The minor port operator — located about 150 nautical miles from Jawaharlal Nehru Port Trust (JNPT) — recently held a public session at Diu in Gujarat state with representatives from the local shipping community — including ocean carrier agents, forwarders, brokers, and logistics providers. That effort comes just a month after the company set up a similar event in New Delhi for the northern maritime fraternity.
APM Terminals Pipavav officials provided participants with more insight into the paperless gate operations’ advantages introduced at the terminal in May. Under the digital program, drivers need not present Form 13 documents in hard copy form — a tedious task — on each visit, which typically causes long lines and resultant congestion at port gates.
Further, officials said gate automation has already led to a substantial decrease in truck trips — estimated at as high as 3 million kilometers (about 1.9 million miles) thus far, in addition to reducing related carbon emissions.
“The objective of the event was to bring together the key stakeholders on a common platform to promote business networking and provide an opportunity for discussions and deliberations on trade promotion measures, business issues, etc.,” the company stated. “It also provided a platform for showcasing the port’s infrastructure developments and cargo handling capabilities.”
APM Terminals Pipavav — touted as India’s first public-private-partnership port venture — is a multi-purpose harbor, capable of handling 1.35 million TEU, as well as 5 million metric tons (5.5 million tons) of dry bulk, 2 million metric tons of liquid bulk cargo, and about 250,000 finished cars, annually.
Officials also said the company will soon open a “dedicated express gate” for reefer cargo handled by road, along with customs examination infrastructure upgrades for such traffic.
Those efforts to generate additional hinterland cargo come in the wake of new service additions at the terminal — such as Maersk Line’s Far East-Indian Subcontinent Service (FI3), a five-vessel CI6 service from Cosco Container Lines and Wan Hai Lines, and the PS3 service operated by the Ocean Network Express alliance with direct connectivity to US West Coast ports — along with a substantial increase in cargo-handling capacity on the strength of new quay crane deployments and yard improvements.
That growth push may also have stemmed from a volume downtrend seen at the terminal in the first two fiscal months, with April-May traffic totaling 135,510 TEU, compared with 142,092 TEU in the prior two months.
The company has also been targeting liquid and roll-on, roll-off cargo to maximize capacity utilization, which paid off in fiscal 2017-2018 with a 49 percent year-over-year surge in liquid traffic.

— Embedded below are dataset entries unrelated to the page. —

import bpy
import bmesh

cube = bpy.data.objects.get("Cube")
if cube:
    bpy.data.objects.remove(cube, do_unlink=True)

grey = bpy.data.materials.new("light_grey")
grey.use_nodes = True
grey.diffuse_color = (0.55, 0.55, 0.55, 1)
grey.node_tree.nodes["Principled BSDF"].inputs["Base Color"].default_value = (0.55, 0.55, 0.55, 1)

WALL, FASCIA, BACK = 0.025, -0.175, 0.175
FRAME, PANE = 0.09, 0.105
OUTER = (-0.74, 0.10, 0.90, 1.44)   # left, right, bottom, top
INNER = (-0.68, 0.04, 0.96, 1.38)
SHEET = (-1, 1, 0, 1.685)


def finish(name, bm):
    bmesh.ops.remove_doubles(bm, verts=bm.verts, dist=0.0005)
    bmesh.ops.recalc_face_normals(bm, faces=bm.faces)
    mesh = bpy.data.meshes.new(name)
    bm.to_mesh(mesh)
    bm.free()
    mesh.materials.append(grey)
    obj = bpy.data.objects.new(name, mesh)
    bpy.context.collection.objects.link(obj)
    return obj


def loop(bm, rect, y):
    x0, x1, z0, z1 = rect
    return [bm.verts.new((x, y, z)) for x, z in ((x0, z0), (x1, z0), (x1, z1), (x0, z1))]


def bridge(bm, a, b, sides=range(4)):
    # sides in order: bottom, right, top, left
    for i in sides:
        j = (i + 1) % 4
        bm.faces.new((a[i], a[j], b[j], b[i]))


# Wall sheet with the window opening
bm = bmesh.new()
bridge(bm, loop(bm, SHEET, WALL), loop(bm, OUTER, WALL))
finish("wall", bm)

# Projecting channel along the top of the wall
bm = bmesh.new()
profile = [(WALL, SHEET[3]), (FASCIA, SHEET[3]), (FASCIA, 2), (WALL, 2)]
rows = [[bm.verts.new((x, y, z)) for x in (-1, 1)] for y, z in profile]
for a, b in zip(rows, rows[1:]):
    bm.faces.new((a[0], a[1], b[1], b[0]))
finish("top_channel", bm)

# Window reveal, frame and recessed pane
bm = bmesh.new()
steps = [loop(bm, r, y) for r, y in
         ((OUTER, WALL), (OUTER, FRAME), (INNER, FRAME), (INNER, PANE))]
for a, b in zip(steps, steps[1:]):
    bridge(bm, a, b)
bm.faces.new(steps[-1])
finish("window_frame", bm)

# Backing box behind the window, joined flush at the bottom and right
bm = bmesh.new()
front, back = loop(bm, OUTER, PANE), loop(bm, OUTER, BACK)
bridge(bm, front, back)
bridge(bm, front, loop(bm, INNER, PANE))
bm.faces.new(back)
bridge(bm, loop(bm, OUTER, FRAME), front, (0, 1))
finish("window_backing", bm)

Still, despite the aforementioned efforts, the road ahead is expected to be bumpy for APM Terminals Pipavav, given the challenges posed by closest private rival Adani Group-owned Mundra Port and the 2.4 million-TEU capacity addition from a new PSA International terminal at JNPT. No doubt, that would mean more pressure for all players in the west coast region, unless demand grows at a faster rate. Further, to take advantage of expected incremental gains from the ongoing battle among terminals for market share, major carriers operating to/from this region have expanded their routings with multiple port options. For example, Mediterranean Shipping Company recently upgraded its India-Europe service network with regular weekly sailings from JNPT, Mundra, and Hazira.